====== DATA PROVIDED ======

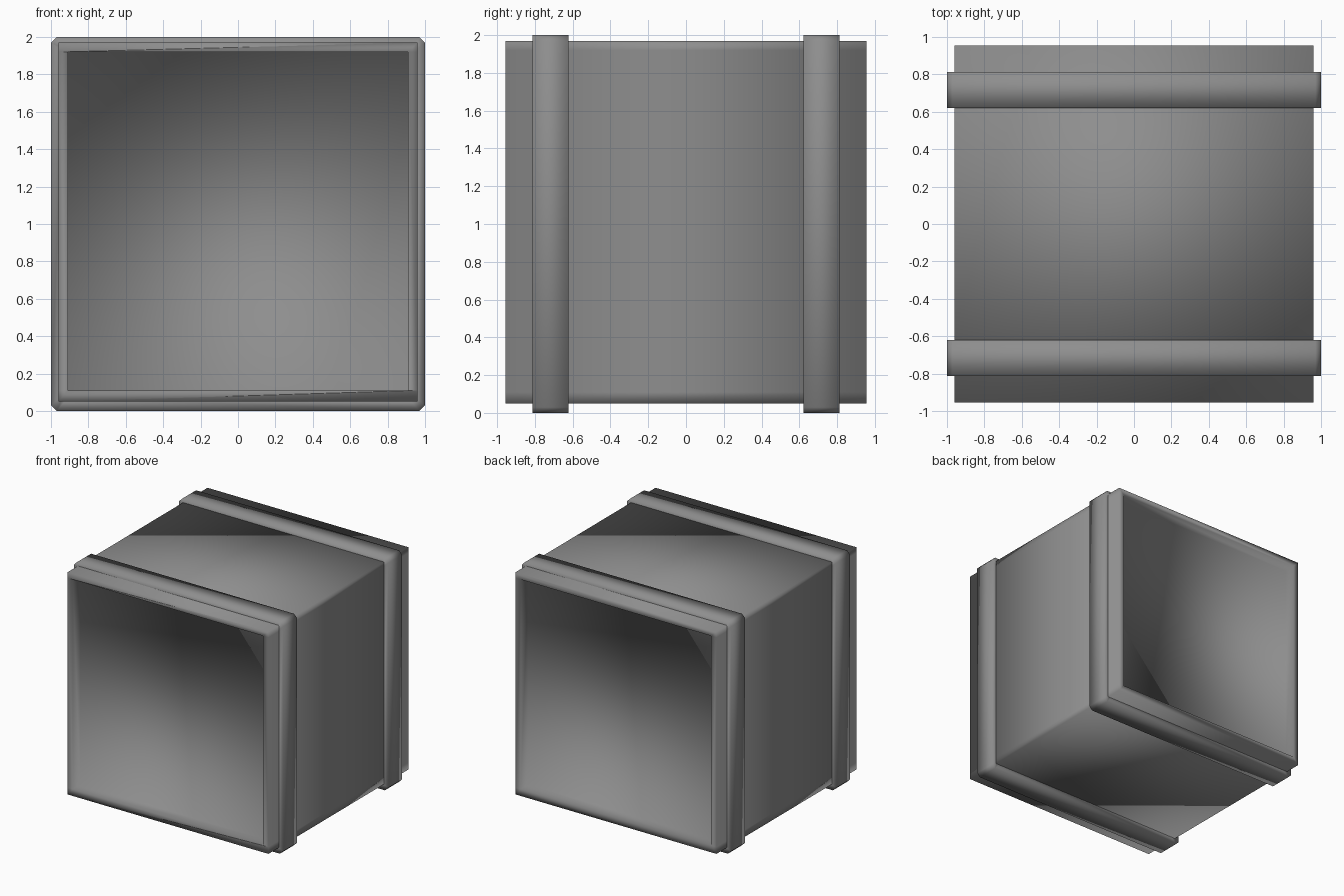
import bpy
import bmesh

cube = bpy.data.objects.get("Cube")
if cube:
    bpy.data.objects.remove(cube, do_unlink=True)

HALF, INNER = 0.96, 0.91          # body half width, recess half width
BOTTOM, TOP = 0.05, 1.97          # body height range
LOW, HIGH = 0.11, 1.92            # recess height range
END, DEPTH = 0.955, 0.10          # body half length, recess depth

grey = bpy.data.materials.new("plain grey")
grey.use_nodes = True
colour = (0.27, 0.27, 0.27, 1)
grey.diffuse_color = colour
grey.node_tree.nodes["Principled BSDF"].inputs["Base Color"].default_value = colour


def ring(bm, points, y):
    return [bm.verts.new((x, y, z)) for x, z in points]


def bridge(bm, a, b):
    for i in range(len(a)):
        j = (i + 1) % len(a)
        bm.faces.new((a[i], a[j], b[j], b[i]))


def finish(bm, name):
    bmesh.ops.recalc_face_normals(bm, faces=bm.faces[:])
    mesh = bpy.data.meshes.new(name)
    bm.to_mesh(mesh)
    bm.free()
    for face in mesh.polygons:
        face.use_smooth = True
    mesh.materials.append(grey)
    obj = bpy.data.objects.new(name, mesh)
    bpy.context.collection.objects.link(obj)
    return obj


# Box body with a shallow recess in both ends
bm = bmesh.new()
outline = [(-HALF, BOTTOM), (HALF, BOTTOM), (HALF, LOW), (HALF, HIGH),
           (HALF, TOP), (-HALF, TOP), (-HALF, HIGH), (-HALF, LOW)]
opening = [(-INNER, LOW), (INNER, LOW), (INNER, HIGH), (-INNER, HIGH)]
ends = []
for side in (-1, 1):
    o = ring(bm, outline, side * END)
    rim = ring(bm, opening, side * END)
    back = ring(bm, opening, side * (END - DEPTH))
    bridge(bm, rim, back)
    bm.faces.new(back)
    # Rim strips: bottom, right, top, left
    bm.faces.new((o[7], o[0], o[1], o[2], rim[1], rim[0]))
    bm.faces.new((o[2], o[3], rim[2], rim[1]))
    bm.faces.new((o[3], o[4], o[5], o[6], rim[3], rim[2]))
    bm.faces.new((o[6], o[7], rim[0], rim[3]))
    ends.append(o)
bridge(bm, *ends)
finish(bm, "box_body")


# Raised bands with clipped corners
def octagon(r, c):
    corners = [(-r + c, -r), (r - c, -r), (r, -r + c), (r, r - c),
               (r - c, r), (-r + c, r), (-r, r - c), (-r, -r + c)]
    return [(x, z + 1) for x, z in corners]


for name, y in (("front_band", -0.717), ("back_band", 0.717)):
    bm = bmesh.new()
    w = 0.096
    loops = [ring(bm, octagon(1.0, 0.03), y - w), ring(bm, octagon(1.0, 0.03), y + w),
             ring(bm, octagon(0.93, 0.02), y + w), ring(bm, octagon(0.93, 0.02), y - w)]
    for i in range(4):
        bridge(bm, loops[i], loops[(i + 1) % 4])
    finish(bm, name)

======

### PROMPT
Copy the whole listing above word for word but do not carry over the pictures.

### OUTPUT
import bpy
import bmesh

cube = bpy.data.objects.get("Cube")
if cube:
    bpy.data.objects.remove(cube, do_unlink=True)

HALF, INNER = 0.96, 0.91          # body half width, recess half width
BOTTOM, TOP = 0.05, 1.97          # body height range
LOW, HIGH = 0.11, 1.92            # recess height range
END, DEPTH = 0.955, 0.10          # body half length, recess depth

grey = bpy.data.materials.new("plain grey")
grey.use_nodes = True
colour = (0.27, 0.27, 0.27, 1)
grey.diffuse_color = colour
grey.node_tree.nodes["Principled BSDF"].inputs["Base Color"].default_value = colour


def ring(bm, points, y):
    return [bm.verts.new((x, y, z)) for x, z in points]


def bridge(bm, a, b):
    for i in range(len(a)):
        j = (i + 1) % len(a)
        bm.faces.new((a[i], a[j], b[j], b[i]))


def finish(bm, name):
    bmesh.ops.recalc_face_normals(bm, faces=bm.faces[:])
    mesh = bpy.data.meshes.new(name)
    bm.to_mesh(mesh)
    bm.free()
    for face in mesh.polygons:
        face.use_smooth = True
    mesh.materials.append(grey)
    obj = bpy.data.objects.new(name, mesh)
    bpy.context.collection.objects.link(obj)
    return obj


# Box body with a shallow recess in both ends
bm = bmesh.new()
outline = [(-HALF, BOTTOM), (HALF, BOTTOM), (HALF, LOW), (HALF, HIGH),
           (HALF, TOP), (-HALF, TOP), (-HALF, HIGH), (-HALF, LOW)]
opening = [(-INNER, LOW), (INNER, LOW), (INNER, HIGH), (-INNER, HIGH)]
ends = []
for side in (-1, 1):
    o = ring(bm, outline, side * END)
    rim = ring(bm, opening, side * END)
    back = ring(bm, opening, side * (END - DEPTH))
    bridge(bm, rim, back)
    bm.faces.new(back)
    # Rim strips: bottom, right, top, left
    bm.faces.new((o[7], o[0], o[1], o[2], rim[1], rim[0]))
    bm.faces.new((o[2], o[3], rim[2], rim[1]))
    bm.faces.new((o[3], o[4], o[5], o[6], rim[3], rim[2]))
    bm.faces.new((o[6], o[7], rim[0], rim[3]))
    ends.append(o)
bridge(bm, *ends)
finish(bm, "box_body")


# Raised bands with clipped corners
def octagon(r, c):
    corners = [(-r + c, -r), (r - c, -r), (r, -r + c), (r, r - c),
               (r - c, r), (-r + c, r), (-r, r - c), (-r, -r + c)]
    return [(x, z + 1) for x, z in corners]


for name, y in (("front_band", -0.717), ("back_band", 0.717)):
    bm = bmesh.new()
    w = 0.096
    loops = [ring(bm, octagon(1.0, 0.03), y - w), ring(bm, octagon(1.0, 0.03), y + w),
             ring(bm, octagon(0.93, 0.02), y + w), ring(bm, octagon(0.93, 0.02), y - w)]
    for i in range(4):
        bridge(bm, loops[i], loops[(i + 1) % 4])
    finish(bm, name)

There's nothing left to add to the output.